■ **What you will do**
In the listing below, pick out lines with "lathe".

■ **Recorded information**

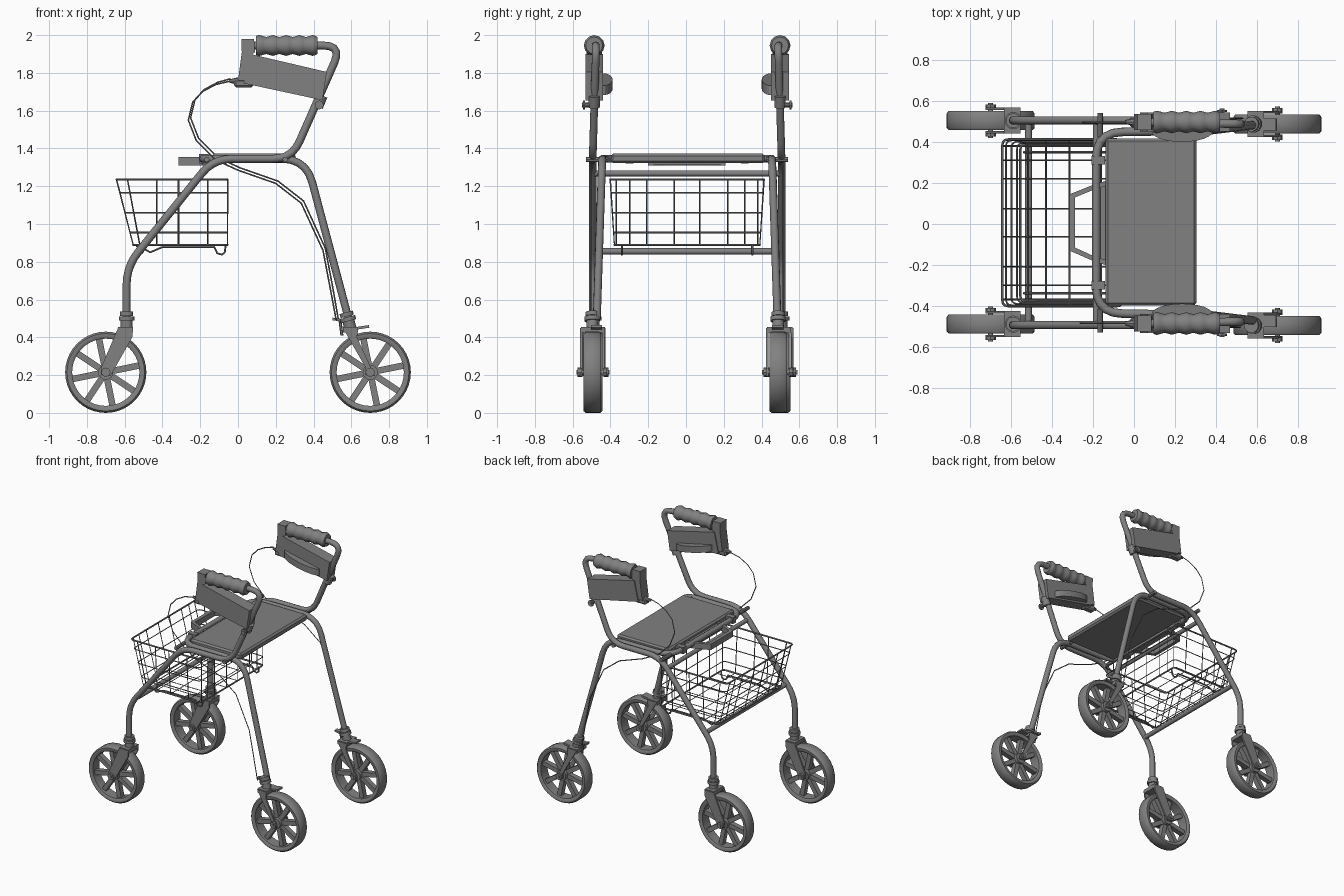
import bpy, bmesh, math
from mathutils import Vector, Matrix

cube = bpy.data.objects.get("Cube")
if cube:
    bpy.data.objects.remove(cube, do_unlink=True)

grey = bpy.data.materials.new("plain_grey")
grey.use_nodes = True
GREY = (0.22, 0.22, 0.22, 1)
grey.diffuse_color = GREY
grey.node_tree.nodes["Principled BSDF"].inputs["Base Color"].default_value = GREY

CY = 0.006          # middle plane of the frame
SIDES = (("left", 1), ("right", -1))


def select(ob):
    bpy.ops.object.select_all(action='DESELECT')
    ob.select_set(True)
    bpy.context.view_layer.objects.active = ob


def finish(name, bm, smooth=True):
    bmesh.ops.recalc_face_normals(bm, faces=bm.faces)
    me = bpy.data.meshes.new(name)
    bm.to_mesh(me)
    bm.free()
    me.materials.append(grey)
    ob = bpy.data.objects.new(name, me)
    bpy.context.collection.objects.link(ob)
    if smooth:
        select(ob)
        bpy.ops.object.shade_smooth_by_angle(angle=math.radians(40))
    return ob


def box(name, loc, size, tilt=0, bevel=0):
    bm = bmesh.new()
    m = Matrix.Translation(loc) @ Matrix.Rotation(tilt, 4, 'Y') @ Matrix.Diagonal((*size, 1))
    bmesh.ops.create_cube(bm, size=1, matrix=m)
    if bevel:
        bmesh.ops.bevel(bm, geom=bm.edges[:], offset=bevel, segments=1, affect='EDGES')
    return finish(name, bm, False)


def rod(name, a, b, r, r2=None, sides=12):
    a, b = Vector(a), Vector(b)
    d = b - a
    bm = bmesh.new()
    m = Matrix.Translation((a + b) / 2) @ d.to_track_quat('Z', 'Y').to_matrix().to_4x4()
    bmesh.ops.create_cone(bm, cap_ends=True, segments=sides, radius1=r, radius2=r2 or r,
                          depth=d.length, matrix=m)
    return finish(name, bm)


def prism(name, pts, axis, lo, hi):
    """Extrude an outline: axis 'Y' takes (x, z) points, axis 'Z' takes (x, y) points."""
    bm = bmesh.new()
    place = (lambda p, t: (p[0], t, p[1])) if axis == 'Y' else (lambda p, t: (p[0], p[1], t))
    face = bm.faces.new([bm.verts.new(place(p, lo)) for p in pts])
    ext = bmesh.ops.extrude_face_region(bm, geom=[face])
    step = Vector((0, hi - lo, 0) if axis == 'Y' else (0, 0, hi - lo))
    bmesh.ops.translate(bm, vec=step, verts=[v for v in ext["geom"] if isinstance(v, bmesh.types.BMVert)])
    return finish(name, bm, False)


def lathe(name, profile, loc, axis, steps, closed):
    """Spin (along, radius) points about the X or Y axis."""
    bm = bmesh.new()
    co = [(a, 0, r) if axis == 'X' else (0, a, r) for a, r in profile]
    vs = [bm.verts.new(c) for c in co]
    es = [bm.edges.new(p) for p in zip(vs, vs[1:] + vs[:1] if closed else vs[1:])]
    bmesh.ops.spin(bm, geom=vs + es, cent=(0, 0, 0), axis=(1, 0, 0) if axis == 'X' else (0, 1, 0),
                   angle=math.tau, steps=steps, use_merge=True)
    bmesh.ops.remove_doubles(bm, verts=bm.verts, dist=1e-4)
    bmesh.ops.translate(bm, vec=loc, verts=bm.verts)
    return finish(name, bm)


def rounded(pts, r):
    pts = [Vector(p) for p in pts]
    out = [pts[0]]
    for a, b, c in zip(pts, pts[1:], pts[2:]):
        p = b + (a - b).normalized() * min(r, (a - b).length * 0.49)
        q = b + (c - b).normalized() * min(r, (c - b).length * 0.49)
        out += [p * (1 - t) ** 2 + b * 2 * t * (1 - t) + q * t * t for t in (0, .2, .4, .6, .8, 1)]
    return out + [pts[-1]]


def wires(name, paths, r, res=0):
    cu = bpy.data.curves.new(name, 'CURVE')
    cu.dimensions = '3D'
    cu.bevel_depth, cu.bevel_resolution, cu.use_fill_caps = r, res, True
    for path in paths:
        sp = cu.splines.new('POLY')
        sp.points.add(len(path) - 1)
        for pt, co in zip(sp.points, path):
            pt.co = (*co, 1)
    cu.materials.append(grey)
    ob = bpy.data.objects.new(name, cu)
    bpy.context.collection.objects.link(ob)
    select(ob)
    bpy.ops.object.convert(target='MESH')
    if res:
        bpy.ops.object.shade_smooth_by_angle(angle=math.radians(45))


# Wheels with spokes, forks, axles and swivel collars
def caster(name, x, y, stem, lean):
    hub = Vector((x, y, 0.215))
    tire = [(-.04, .178), (-.047, .188), (-.047, .205), (-.035, .215),
            (.035, .215), (.047, .205), (.047, .188), (.04, .178)]
    lathe(name + "_tire", tire, hub, 'Y', 40, True)
    rod(name + "_hub", hub - Vector((0, .045, 0)), hub + Vector((0, .045, 0)), .04, sides=16)
    for i in range(8):
        t = math.tau * i / 8 + 0.2
        mid = hub + Vector((math.cos(t), 0, math.sin(t))) * 0.108
        box(f"{name}_spoke_{i}", mid, (.15, .04, .034), -t)
    rod(name + "_axle", hub - Vector((0, .085, 0)), hub + Vector((0, .085, 0)), .012)
    crown = Vector((stem, y, 0.43))
    for s in (-1, 1):
        off = Vector((0, s * .058, 0))
        rod(f"{name}_nut_{s}", hub + off, hub + off * 1.35, .025, sides=8)
        prism(f"{name}_fork_arm_{s}", [(stem - .045, .45), (stem + .035, .45), (stem + .03, .40),
                                      (x + .025, .195), (x - .025, .2), (x - .025, .24)],
              'Y', y + s * .058 - .006, y + s * .058 + .006)
    box(name + "_fork_crown", crown + Vector((-.005, 0, .01)), (.08, .12, .03))
    up = Vector((-lean, 0, 1)).normalized()
    for z, h, r in ((.015, .045, .032), (.058, .022, .042), (.084, .022, .036)):
        rod(f"{name}_collar_{z}", crown + up * z, crown + up * (z + h), r, sides=14)


for side, s in SIDES:
    caster("front_wheel_" + side, -.70, .008 + s * .497, -.59, 0)
    caster("rear_wheel_" + side, .70, -.004 + s * .492, .60, .27)
    y = CY + s * .48
    box("brake_arm_" + side, (.55, y, .49), (.10, .03, .014), .15)
    box("brake_shoe_" + side, (.655, y, .452), (.08, .06, .014), -.15)
    rod("brake_spring_" + side, (.54, y, .49), (.55, y, .41), .008, sides=6)

# Side tubes: front leg, seat rail, upright and handle in one bend
for side, s in SIDES:
    y, yt = CY + s * .5, CY + s * .492
    wires("side_tube_" + side, [rounded([
        (-.59, y, .5), (-.59, y, .775), (-.13, y, 1.345), (.285, y, 1.345),
        (.55, CY + s * .482, 1.945), (.05, yt, 1.945)], .10)], .021, 3)

# Rear legs joined by a bent rail around the front of the seat
half = [(.585, .478, .5), (.36, .45, 1.345), (-.185, .442, 1.345)]
path = [(x, CY + y, z) for x, y, z in half] + [(x, CY - y, z) for x, y, z in reversed(half)]
wires("rear_leg_tube", [rounded(path, .13)], .021, 3)
rod("upper_cross_bar", (-.185, CY - .49, 1.268), (-.185, CY + .49, 1.268), .016)
rod("lower_cross_bar", (-.515, CY - .49, .855), (-.515, CY + .49, .855), .017)
for side, s in SIDES:
    for n, x in (("front", -.165), ("rear", .25)):
        rod(f"{n}_pivot_bolt_{side}", (x, CY + s * .42, 1.342), (x, CY + s * .535, 1.342), .014, sides=8)

# Seat, its hinge clips and the lifting handle
box("seat", (.083, .01, 1.347), (.445, .815, .05), bevel=.012)
for side, s in SIDES:
    box("seat_clip_" + side, (-.175, CY + s * .305, 1.345), (.065, .04, .05))
prism("seat_lift_handle", [(-.14, .21), (-.19, .195), (-.315, .145), (-.315, -.13), (-.19, -.185),
                           (-.14, -.2), (-.14, -.175), (-.19, -.16), (-.288, -.115), (-.288, .13),
                           (-.19, .17), (-.14, .185)], 'Z', 1.31, 1.355)
box("seat_handle_base", (-.165, .005, 1.33), (.05, .40, .035))

# Grips, brake bodies, side guards and levers
for side, s in SIDES:
    y = CY + s * .492
    grip = [(0, 0), (0, .05), (.012, .055)]
    grip += [(.02 + .28 * i / 16, .05 + .005 * math.cos(math.tau * i / 4)) for i in range(17)]
    grip += [(.312, .052), (.325, .045), (.325, 0)]
    lathe("grip_" + side, grip, (.095, y, 1.945), 'X', 12, False)
    prism("brake_body_" + side, [(.018, 1.98), (.085, 1.98), (.09, 1.91), (.065, 1.89), (.05, 1.76),
                                (.0, 1.76), (.02, 1.91)], 'Y', y - .04, y + .04)
    box("brake_foot_" + side, (.03, y, 1.745), (.10, .055, .045), bevel=.01)
    rod("cable_nipple_" + side, (.0, y, 1.757), (-.045, y, 1.757), .02, .009, sides=8)
    prism("side_guard_" + side, [(.065, 1.90), (.47, 1.805), (.447, 1.655), (.03, 1.745)],
          'Y', y - .047, y + .047)
    # Bowed lever on the inner face
    arc = [(.235 - .15 * math.cos(math.pi * i / 12), y - s * (.045 + .052 * math.sin(math.pi * i / 12)))
           for i in range(13)]
    lever = prism("brake_lever_" + side, arc, 'Z', 1.715, 1.765)
    for v in lever.data.vertices:
        v.co.z -= (v.co.x - .235) * .22
    # Height clamp with its knob
    rod("upright_clamp_" + side, (.42, y, 1.62), (.445, y, 1.68), .03)
    rod("clamp_knob_" + side, (.43, y + s * .02, 1.63), (.43, y + s * .065, 1.63), .013, sides=8)
    rod("clamp_knob_head_" + side, (.43, y + s * .05, 1.63), (.43, y + s * .06, 1.63), .024, sides=8)

# Brake cables
cable = [(-.04, 1.757), (-.12, 1.738), (-.19, 1.70), (-.24, 1.645), (-.263, 1.55), (-.22, 1.44),
         (-.12, 1.34), (0, 1.285), (.2, 1.215), (.335, 1.11), (.45, .86), (.49, .65), (.52, .49)]
for side, s in SIDES:
    k = .012 if s > 0 else 0
    wires("brake_cable_" + side, [[(x + k * (z < 1.75), CY + s * (.49 + .02 * (z < 1.3)), z + k * (z > .6))
                                   for x, z in cable]], .004)

# Wire basket: sloping front, upright back, tapered sides
TOP, LOW, BACK = 1.235, .89, -.055


def ring(z):
    k = (z - LOW) / (TOP - LOW)
    f, w = -.555 - .088 * k, .385 + .022 * k
    return rounded([(-.3, CY - w, z), (f, CY - w, z), (f, CY + w, z), (BACK, CY + w, z),
                    (BACK, CY - w, z), (-.3, CY - w, z)], .03)


wires("basket_frame", [ring(TOP), ring(LOW)], .006, 1)
mesh = [ring(z) for z in (1.165, 1.06, .955)]
for y in (.375, .305, .215, .068):
    for s in (-1, 1):
        v = CY + s * y
        mesh.append([(-.643, v, TOP), (-.555, v, LOW), (BACK, v, LOW), (BACK, v, TOP)])
for xt, xb in ((-.585, -.52), (-.43, -.43), (-.315, -.315), (-.16, -.16)):
    mesh.append([(xt, CY - .407, TOP), (xb, CY - .385, LOW), (xb, CY + .385, LOW), (xt, CY + .407, TOP)])
wires("basket_mesh", mesh, .004)
hooks = [(-.54, .885), (-.515, .88), (-.465, .85), (-.40, .878), (-.125, .878), (-.11, .845),
         (-.085, .838), (-.07, .85), (-.065, .89)]
wires("basket_hooks", [[(x, CY + s * .345, z) for x, z in hooks] for s in (-1, 1)], .006, 1)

■ **Task answer**
def lathe(name, profile, loc, axis, steps, closed):
    lathe(name + "_tire", tire, hub, 'Y', 40, True)
    lathe("grip_" + side, grip, (.095, y, 1.945), 'X', 12, False)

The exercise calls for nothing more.